In 2017, Antonelli, a former N.C. State basketball player, became the first woman in 22 years to be a color analyst for the NCAA men’s tournament. She is in her 30th year as a full-time analyst for ESPN, calling men’s and women’s college basketball. She also calls WNBA games.
Observer hires NASCAR/MLS beat writer
The Charlotte Observer has hired Alex Andrejev to cover NASCAR and MLS, and her work will obviously also appear in The N&O and Herald-Sun. In December, Charlotte was awarded an MLS team, which will begin play in 2021. Her first day was Tuesday.
A 2018 Columbia University graduate, she earned a master’s in journalism from Southern Cal in 2019, then interned with The Washington Post sports department. She mostly covered high school sports for the Post. She is proficient in Spanish, which could come in handy while covering soccer.
Matt Stephens, McClatchy’s senior sports editor for North Carolina, says that he is working to hire a second Carolina Panthers beat writer, and is interviewing people for a real-time sports reporting position that will serve the Carolinas. That writer would handle breaking news.
North Carolina-related sports stories of note
In The Washington Post, John Feinstein remembered legendary DeMatha High School boys’ basketball coach Morgan Wootten, who died Tuesday at age 88. There are a few storylines of North Carolina interest. Chief among them: He said no when N.C. State’s offered him its head coach. Wootten turned down nearly three times the money State paid the guy who ended up with the job: Jim Valvano.
In The Athletic, David Ubben wrote about an app two UNC alums — one a former walk-on on the basketball team (Sasha Seymore) and the other a former student body president (Andrew Powell) — created that helps coaches teach players plays and how to react during games. Chick-fil-A and the Air Force are also using the app. Larry Fedora used it at UNC and his son used it last season at Texas.

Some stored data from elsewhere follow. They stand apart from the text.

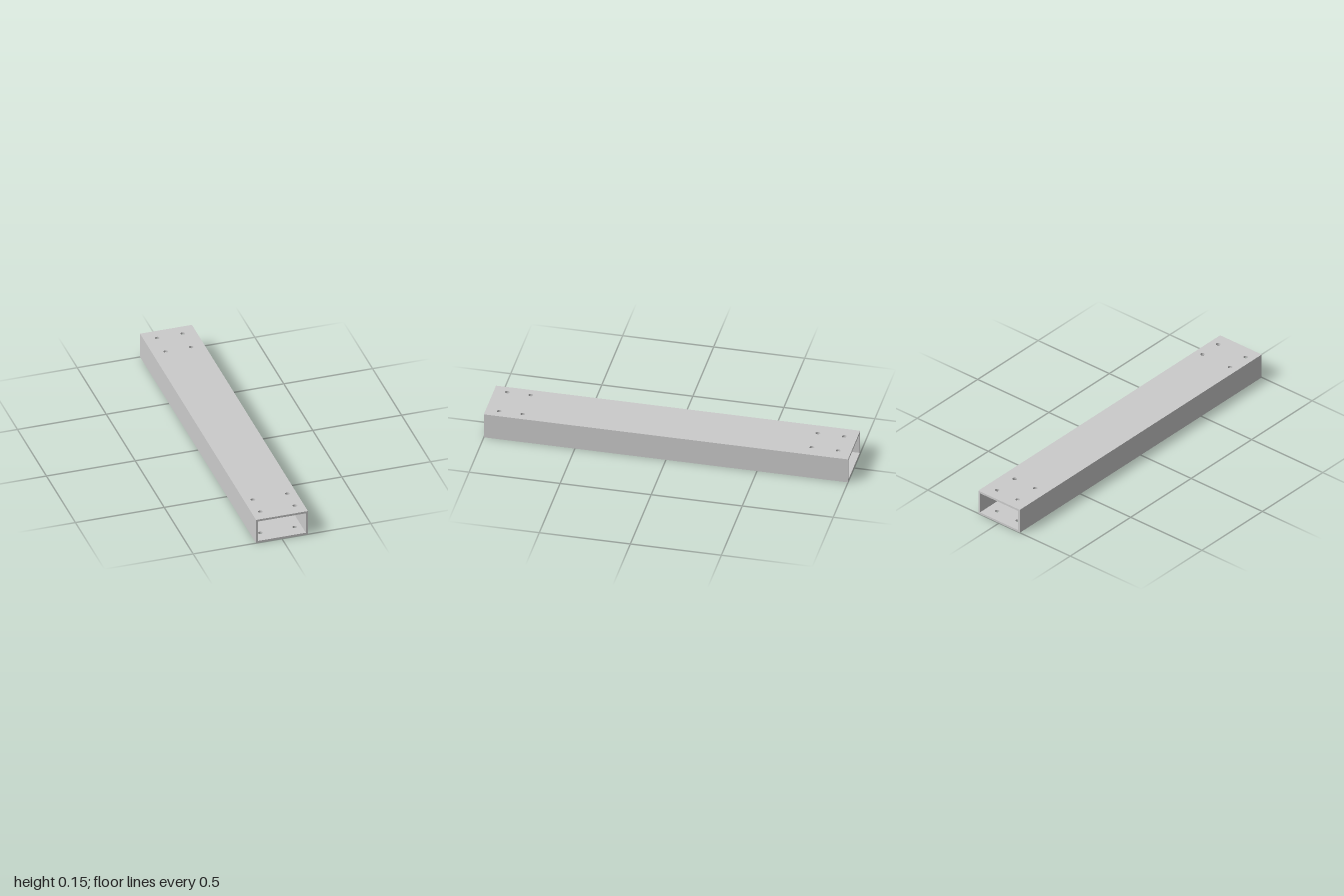
import * as THREE from 'three';

const W = 0.292, H = 0.146, L = 2, WALL = 0.012, HOLE_R = 0.0125;

// Bolt hole rows: half spacing across the tube, position along it
const HOLE_ROWS = [
  [0.072, -0.93], [0.072, -0.785],
  [0.097, 0.797], [0.097, 0.926],
];

export function createModel() {
  const group = new THREE.Group();
  group.name = 'rectangularTube';
  const material = new THREE.MeshStandardMaterial({ color: 0xcccccc });

  function add(name, geometry, x, y) {
    const mesh = new THREE.Mesh(geometry, material);
    mesh.name = name;
    mesh.position.set(x, y, 0);
    group.add(mesh);
  }

  // Drilled plate outline, drawn in x and z
  const plate = new THREE.Shape([
    new THREE.Vector2(-W / 2, -L / 2), new THREE.Vector2(W / 2, -L / 2),
    new THREE.Vector2(W / 2, L / 2), new THREE.Vector2(-W / 2, L / 2),
  ]);
  for (const [x, z] of HOLE_ROWS) {
    for (const side of [-1, 1]) {
      plate.holes.push(new THREE.Path().absarc(side * x, z, HOLE_R, 0, Math.PI * 2, true));
    }
  }

  // Top and bottom walls, with the holes running through both
  const plateGeometry = new THREE.ExtrudeGeometry(plate, {
    depth: WALL, bevelEnabled: false, curveSegments: 24,
  }).rotateX(Math.PI / 2);
  add('topWall', plateGeometry, 0, H);
  add('bottomWall', plateGeometry, 0, WALL);

  // Plain side walls between the plates
  const sideGeometry = new THREE.BoxGeometry(WALL, H - 2 * WALL, L);
  add('leftWall', sideGeometry, (W - WALL) / 2, H / 2);
  add('rightWall', sideGeometry, -(W - WALL) / 2, H / 2);

  return group;
}
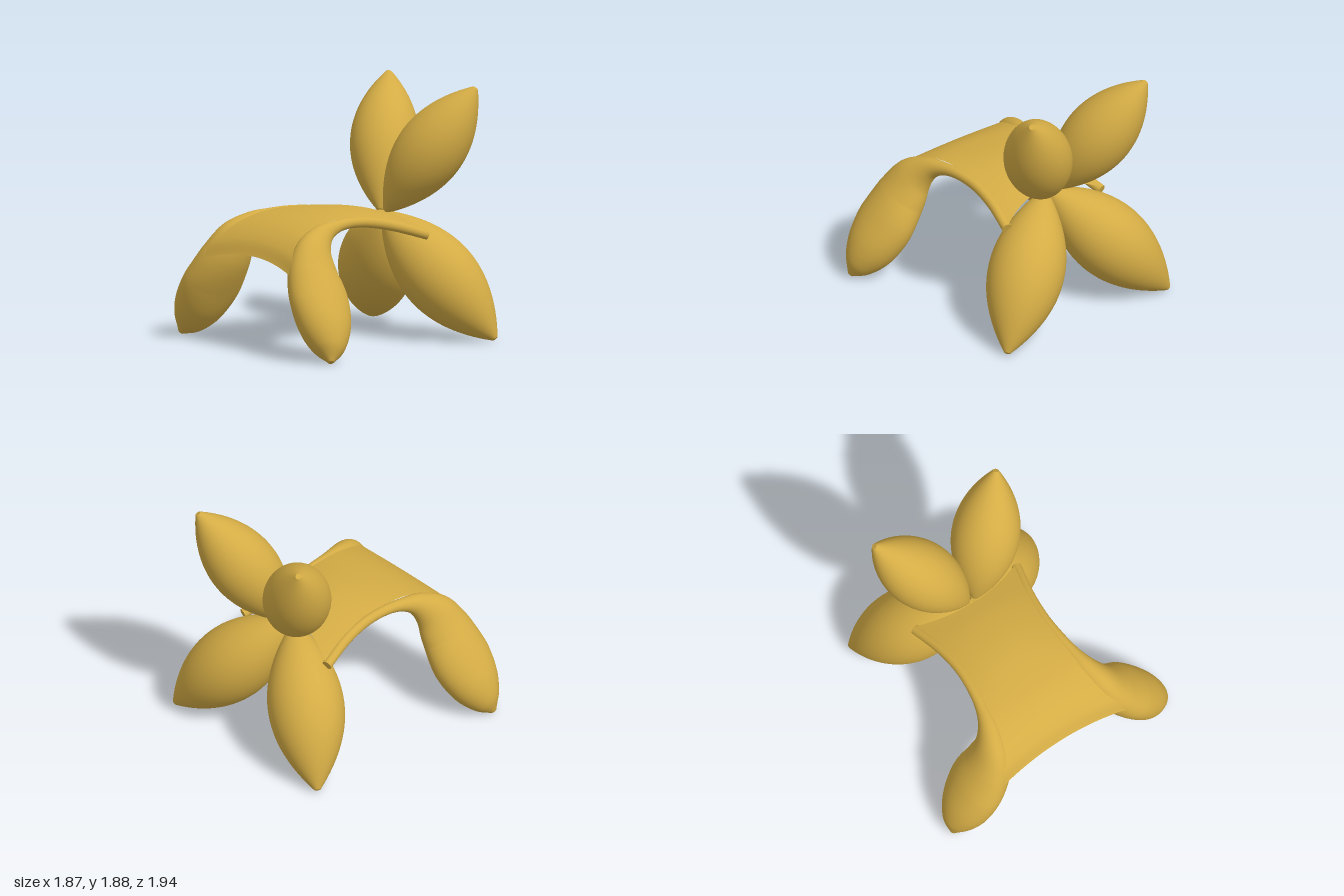
import * as THREE from 'three';

const V = (a) => new THREE.Vector3(...a);

// Grid of rows into an indexed smooth surface
function gridGeometry(rows, closed) {
  const n = rows[0].length, pos = [], idx = [];
  rows.forEach((row) => row.forEach((p) => pos.push(p.x, p.y, p.z)));
  for (let i = 0; i < rows.length - 1; i++) {
    for (let j = 0; j < (closed ? n : n - 1); j++) {
      const a = i * n + j, b = i * n + (j + 1) % n;
      idx.push(a, b, a + n, b, b + n, a + n);
    }
  }
  const g = new THREE.BufferGeometry();
  g.setAttribute('position', new THREE.Float32BufferAttribute(pos, 3));
  g.setIndex(idx);
  g.computeVertexNormals();
  return g;
}

// Spindle petal running from base to tip with small flat ends
function petalGeometry(base, tip, radius) {
  const axis = tip.clone().sub(base), L = axis.length(), end = 0.022;
  const pts = [new THREE.Vector2(0, 0), new THREE.Vector2(end, 0)];
  for (let i = 0; i <= 40; i++) {
    const t = i / 40;
    pts.push(new THREE.Vector2(end + (radius - end) * 4 * t * (1 - t), t * L));
  }
  pts.push(new THREE.Vector2(end, L), new THREE.Vector2(0, L));
  const g = new THREE.LatheGeometry(pts, 56);
  g.applyQuaternion(new THREE.Quaternion().setFromUnitVectors(new THREE.Vector3(0, 1, 0), axis.normalize()));
  return g.translate(base.x, base.y, base.z);
}

// Rail that swells into a leg: x, y, z, half width, half thickness
const LEG = [
  [0.46, 0.797, 0.45, 0.037, 0.037],
  [0.22, 0.873, 0.395, 0.04, 0.038],
  [0, 0.92, 0.372, 0.04, 0.038],
  [-0.2, 0.935, 0.38, 0.04, 0.04],
  [-0.36, 0.917, 0.4, 0.052, 0.05],
  [-0.495, 0.865, 0.428, 0.093, 0.08],
  [-0.607, 0.755, 0.48, 0.161, 0.12],
  [-0.665, 0.6, 0.55, 0.21, 0.155],
  [-0.693, 0.41, 0.67, 0.242, 0.17],
  [-0.725, 0.23, 0.785, 0.205, 0.165],
  [-0.755, 0.1, 0.875, 0.125, 0.115],
  [-0.785, 0.012, 0.935, 0.022, 0.022],
];

function legGeometry(side) {
  const path = new THREE.CatmullRomCurve3(LEG.map((p) => V([p[0], p[1], p[2] * side])), false, 'catmullrom');
  const size = new THREE.CatmullRomCurve3(LEG.map((p) => V([p[3], p[4], 0])), false, 'catmullrom');
  const rows = [], N = 110, S = 40;
  const ring = (t, k) => {
    const c = path.getPoint(t), s = size.getPoint(t), T = path.getTangent(t);
    const w = new THREE.Vector3().crossVectors(T, V([0, 0, 1])).normalize();
    const n = new THREE.Vector3().crossVectors(T, w);
    const row = [];
    for (let j = 0; j < S; j++) {
      const a = (j / S) * Math.PI * 2;
      row.push(c.clone().addScaledVector(w, Math.cos(a) * s.x * k).addScaledVector(n, Math.sin(a) * s.y * k));
    }
    rows.push(row);
  };
  // Flat caps at both ends
  ring(0, 0); ring(0, 1);
  for (let i = 0; i <= N; i++) ring(i / N, 1);
  ring(1, 1); ring(1, 0);
  return gridGeometry(rows, true);
}

// Saddle: ridge line along the middle and the edge line lying on each leg
const RIDGE = [[0.36, 0.93, 0], [0.2, 0.972, 0], [0, 1, 0], [-0.17, 1.003, 0], [-0.35, 0.985, 0],
  [-0.52, 0.953, 0], [-0.66, 0.893, 0], [-0.77, 0.805, 0], [-0.835, 0.7, 0]];
const EDGE = [[0.468, 0.826, 0.445], [0.2, 0.915, 0.385], [0, 0.955, 0.36], [-0.2, 0.97, 0.362], [-0.4, 0.96, 0.375],
  [-0.55, 0.925, 0.395], [-0.7, 0.855, 0.445], [-0.82, 0.74, 0.515], [-0.88, 0.615, 0.565]];

function saddleGeometry() {
  const ridge = new THREE.CatmullRomCurve3(RIDGE.map(V), false, 'catmullrom');
  const edge = new THREE.CatmullRomCurve3(EDGE.map(V), false, 'catmullrom');
  const rows = [];
  for (let i = 0; i <= 64; i++) {
    const c = ridge.getPoint(i / 64), e = edge.getPoint(i / 64), row = [];
    for (let j = 0; j <= 32; j++) {
      const v = 1 - j / 16, p = c.clone().lerp(e, v * v);
      p.z = e.z * v;
      row.push(p);
    }
    rows.push(row);
  }
  // Rows run toward -x and columns toward -z, so the upper side faces up
  return gridGeometry(rows, false);
}

export function createModel() {
  const gold = new THREE.MeshStandardMaterial({ color: 0xd4ac45, side: THREE.DoubleSide });
  gold.name = 'gold';
  const model = new THREE.Group();
  model.name = 'petalSeat';
  const add = (name, geometry) => {
    const m = new THREE.Mesh(geometry, gold);
    m.name = name;
    model.add(m);
  };

  add('saddle', saddleGeometry());
  add('frontRailLeg', legGeometry(1));
  add('backRailLeg', legGeometry(-1));

  // Two raised petals and two supporting petals
  add('frontUpperPetal', petalGeometry(V([0.385, 0.93, 0.035]), V([0.85, 1.868, 0.525]), 0.255));
  add('backUpperPetal', petalGeometry(V([0.385, 0.93, -0.035]), V([0.85, 1.86, -0.555]), 0.255));
  add('frontLowerPetal', petalGeometry(V([0.375, 0.92, 0.015]), V([0.855, 0.02, 0.765]), 0.285));
  add('backLowerPetal', petalGeometry(V([0.375, 0.92, -0.015]), V([0.855, 0.02, -0.765]), 0.285));
  return model;
}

In The Ringer, Bryan Curtis wrote a lengthy, well-done oral history of Stuart Scott. With quotes from numerous people he worked with and were touched by him (including Harris), it documents his rise and the clashes he had at ESPN trying to anchor “SportsCenter” in his own style. It also painfully goes through his courageous battle with cancer.
In The Undefeated, David Steele wrote about the debate that followed N.C. Central coach LeVelle Moton’s scholarship offer to LeBron James’ son Bronny. Some of the pushback surprised Moton. Would a blue-chip player pick an HBCU over a blue-blood program? As Mike Davis, a former coach at Texas Southern, said, that would be “the Jackie Robinson for us.”
In the Observer, N&O and Herald-Sun, Andrew Carter wrote about the career rise of Carolina Panthers coach Matt Rhule.
In the Observer, Rick Bonnell wrote about how Charlotte Hornets forward Nic Batum dealt with the death of his father and his own fear of dying young.